• _Exercise details_: For this listing, the lines between the one holding "f.normal_update()" and the one holding "[tick(0, a, 0.48, 0.53, 0.027) for a in (30, 60, 90)]", inclusive, must be set down exactly.

== Input material

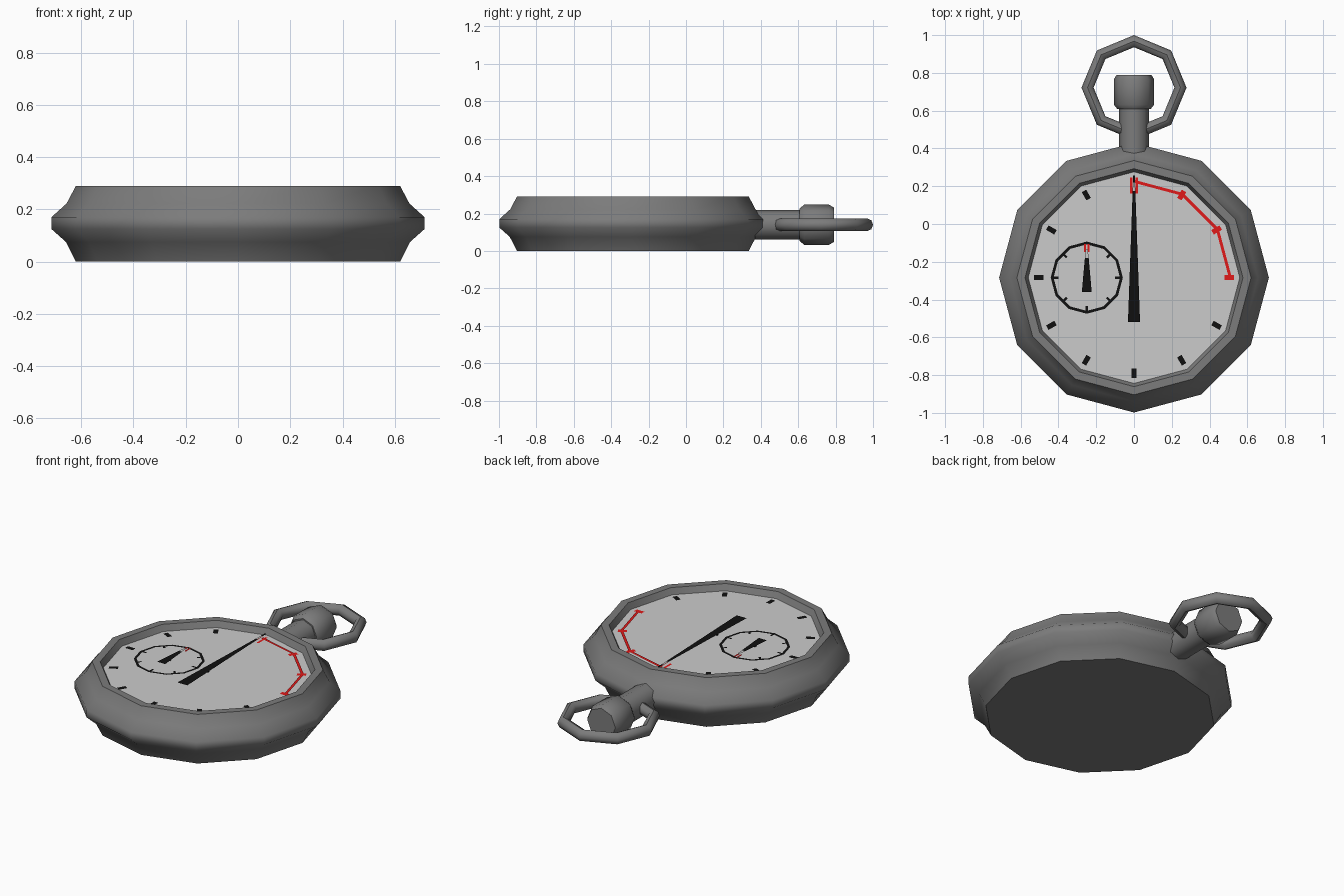
import bpy, bmesh
from math import sin, cos, pi, radians
from mathutils import Matrix, Vector

if "Cube" in bpy.data.objects:
    bpy.data.objects.remove(bpy.data.objects["Cube"])

CY = -0.284      # dial centre in y
DIAL_Z = 0.255
MARK_Z = 0.258
HAND_Z = 0.272


def material(name, r, g, b):
    m = bpy.data.materials.new(name)
    m.diffuse_color = (r, g, b, 1)
    m.use_nodes = True
    m.node_tree.nodes["Principled BSDF"].inputs["Base Color"].default_value = m.diffuse_color
    return m


METAL = material("dark_metal", 0.2, 0.2, 0.2)
FACE = material("dial_grey", 0.6, 0.6, 0.6)
BLACK = material("black", 0.005, 0.005, 0.005)
RED = material("red", 0.75, 0.01, 0.01)


def finish(name, bm, mat, smooth=True):
    bmesh.ops.recalc_face_normals(bm, faces=bm.faces)
    me = bpy.data.meshes.new(name)
    bm.to_mesh(me)
    bm.free()
    me.materials.append(mat)
    ob = bpy.data.objects.new(name, me)
    bpy.context.collection.objects.link(ob)
    if smooth:
        bpy.ops.object.select_all(action='DESELECT')
        ob.select_set(True)
        bpy.context.view_layer.objects.active = ob
        bpy.ops.object.shade_smooth_by_angle(angle=radians(50))
    return ob


def lathe(name, profile, n, matrix, mat, caps=(True, True), loop=False):
    """Spin an (r, z) profile around local z with n flat sides."""
    bm = bmesh.new()
    rings = [[bm.verts.new(matrix @ Vector((r * cos(2 * pi * i / n), r * sin(2 * pi * i / n), z)))
              for i in range(n)] for r, z in profile]
    pairs = list(zip(rings, rings[1:]))
    if loop:
        pairs.append((rings[-1], rings[0]))
    for a, b in pairs:
        for i in range(n):
            j = (i + 1) % n
            bm.faces.new((a[i], a[j], b[j], b[i]))
    if not loop:
        if caps[0]:
            bm.faces.new(rings[0][::-1])
        if caps[1]:
            bm.faces.new(rings[-1])
    return finish(name, bm, mat)


def plates(name, polys, z, mat):
    """Flat printed shapes, all facing up."""
    bm = bmesh.new()
    for poly in polys:
        f = bm.faces.new([bm.verts.new((x, y, z)) for x, y in poly])
        f.normal_update()
        if f.normal.z < 0:
            f.normal_flip()
    me = bpy.data.meshes.new(name)
    bm.to_mesh(me)
    bm.free()
    me.materials.append(mat)
    bpy.context.collection.objects.link(bpy.data.objects.new(name, me))


def polar(cx, r, deg, side=0.0):
    """Point at clock angle deg (0 = up, clockwise), shifted sideways."""
    a = radians(deg)
    return (cx + r * sin(a) + side * cos(a), CY + r * cos(a) - side * sin(a))


def tick(cx, deg, r0, r1, w, shift=0.0):
    return [polar(cx, r0, deg, shift - w / 2), polar(cx, r1, deg, shift - w / 2),
            polar(cx, r1, deg, shift + w / 2), polar(cx, r0, deg, shift + w / 2)]


def arc(cx, r0, r1, degs):
    return [[polar(cx, r0, a), polar(cx, r1, a), polar(cx, r1, b), polar(cx, r0, b)]
            for a, b in zip(degs, degs[1:])]


def taper(cx, r0, w0, r1, w1):
    return [polar(cx, r0, 0, -w0), polar(cx, r0, 0, w0), polar(cx, r1, 0, w1), polar(cx, r1, 0, -w1)]


# Case and recessed dial
centre = Matrix.Translation((0, CY, 0))
lathe("case", [(0.62, 0), (0.658, 0.075), (0.714, 0.125), (0.714, 0.17), (0.656, 0.222),
               (0.62, 0.29), (0.577, 0.29), (0.56, DIAL_Z)], 12, centre, METAL, (True, False))
plates("dial", [[polar(0, 0.56, a) for a in range(0, 360, 30)]], DIAL_Z, FACE)

# Stem, crown and hanging ring
along_y = Matrix.Translation((0, 0, 0.14)) @ Matrix.Rotation(-pi / 2, 4, 'X')
lathe("stem", [(0.08, 0.37), (0.08, 0.62)], 8, along_y, METAL)
lathe("crown", [(0.088, 0.608), (0.107, 0.632), (0.107, 0.765), (0.092, 0.79)], 8, along_y, METAL)
lathe("hanging_ring", [(0.246 + 0.032 * cos(k * pi / 4), 0.034 * sin(k * pi / 4)) for k in range(8)],
      8, Matrix.Translation((0, 0.722, 0.14)), METAL, loop=True)

# Main dial markings
plates("hour_ticks", [tick(0, a, 0.48, 0.53, 0.027) for a in range(120, 360, 30)], MARK_Z, BLACK)
plates("red_scale",
       [tick(0, a, 0.48, 0.53, 0.027) for a in (30, 60, 90)]
       + [tick(0, 0, 0.445, 0.53, 0.013, s) for s in (-0.015, 0.015)], MARK_Z, RED)
plates("red_arc", arc(0, 0.502, 0.518, (0, 30, 60, 90)), MARK_Z + 0.001, RED)

# Small dial
SX = -0.25
plates("small_dial_ring", arc(SX, 0.176, 0.191, range(0, 361, 30)), MARK_Z, BLACK)
plates("small_dial_ticks", [tick(SX, a, 0.15, 0.18, 0.012) for a in range(45, 360, 45)], MARK_Z + 0.001, BLACK)
plates("small_dial_red_mark", [tick(SX, 0, 0.135, 0.178, 0.01, s) for s in (-0.009, 0.009)],
       MARK_Z + 0.001, RED)

# Hands with pale tips
plates("main_hand", [taper(0, -0.235, 0.032, 0.46, 0.007), taper(0, 0.505, 0.006, 0.54, 0.004)], HAND_Z, BLACK)
plates("main_hand_tip", [taper(0, 0.46, 0.007, 0.505, 0.006)], HAND_Z, FACE)
plates("small_hand", [taper(SX, -0.075, 0.026, 0.105, 0.01)], HAND_Z - 0.004, BLACK)
plates("small_hand_tip", [taper(SX, 0.105, 0.01, 0.15, 0.005)], HAND_Z - 0.004, FACE)
for label, x in (("main", 0), ("small", SX)):
    lathe(label + "_pivot", [(0.01, DIAL_Z), (0.01, HAND_Z - 0.005)], 8,
          Matrix.Translation((x, CY, 0)), BLACK)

====

• _Result_:
        f.normal_update()
        if f.normal.z < 0:
            f.normal_flip()
    me = bpy.data.meshes.new(name)
    bm.to_mesh(me)
    bm.free()
    me.materials.append(mat)
    bpy.context.collection.objects.link(bpy.data.objects.new(name, me))


def polar(cx, r, deg, side=0.0):
    """Point at clock angle deg (0 = up, clockwise), shifted sideways."""
    a = radians(deg)
    return (cx + r * sin(a) + side * cos(a), CY + r * cos(a) - side * sin(a))


def tick(cx, deg, r0, r1, w, shift=0.0):
    return [polar(cx, r0, deg, shift - w / 2), polar(cx, r1, deg, shift - w / 2),
            polar(cx, r1, deg, shift + w / 2), polar(cx, r0, deg, shift + w / 2)]


def arc(cx, r0, r1, degs):
    return [[polar(cx, r0, a), polar(cx, r1, a), polar(cx, r1, b), polar(cx, r0, b)]
            for a, b in zip(degs, degs[1:])]


def taper(cx, r0, w0, r1, w1):
    return [polar(cx, r0, 0, -w0), polar(cx, r0, 0, w0), polar(cx, r1, 0, w1), polar(cx, r1, 0, -w1)]


# Case and recessed dial
centre = Matrix.Translation((0, CY, 0))
lathe("case", [(0.62, 0), (0.658, 0.075), (0.714, 0.125), (0.714, 0.17), (0.656, 0.222),
               (0.62, 0.29), (0.577, 0.29), (0.56, DIAL_Z)], 12, centre, METAL, (True, False))
plates("dial", [[polar(0, 0.56, a) for a in range(0, 360, 30)]], DIAL_Z, FACE)

# Stem, crown and hanging ring
along_y = Matrix.Translation((0, 0, 0.14)) @ Matrix.Rotation(-pi / 2, 4, 'X')
lathe("stem", [(0.08, 0.37), (0.08, 0.62)], 8, along_y, METAL)
lathe("crown", [(0.088, 0.608), (0.107, 0.632), (0.107, 0.765), (0.092, 0.79)], 8, along_y, METAL)
lathe("hanging_ring", [(0.246 + 0.032 * cos(k * pi / 4), 0.034 * sin(k * pi / 4)) for k in range(8)],
      8, Matrix.Translation((0, 0.722, 0.14)), METAL, loop=True)

# Main dial markings
plates("hour_ticks", [tick(0, a, 0.48, 0.53, 0.027) for a in range(120, 360, 30)], MARK_Z, BLACK)
plates("red_scale",
       [tick(0, a, 0.48, 0.53, 0.027) for a in (30, 60, 90)]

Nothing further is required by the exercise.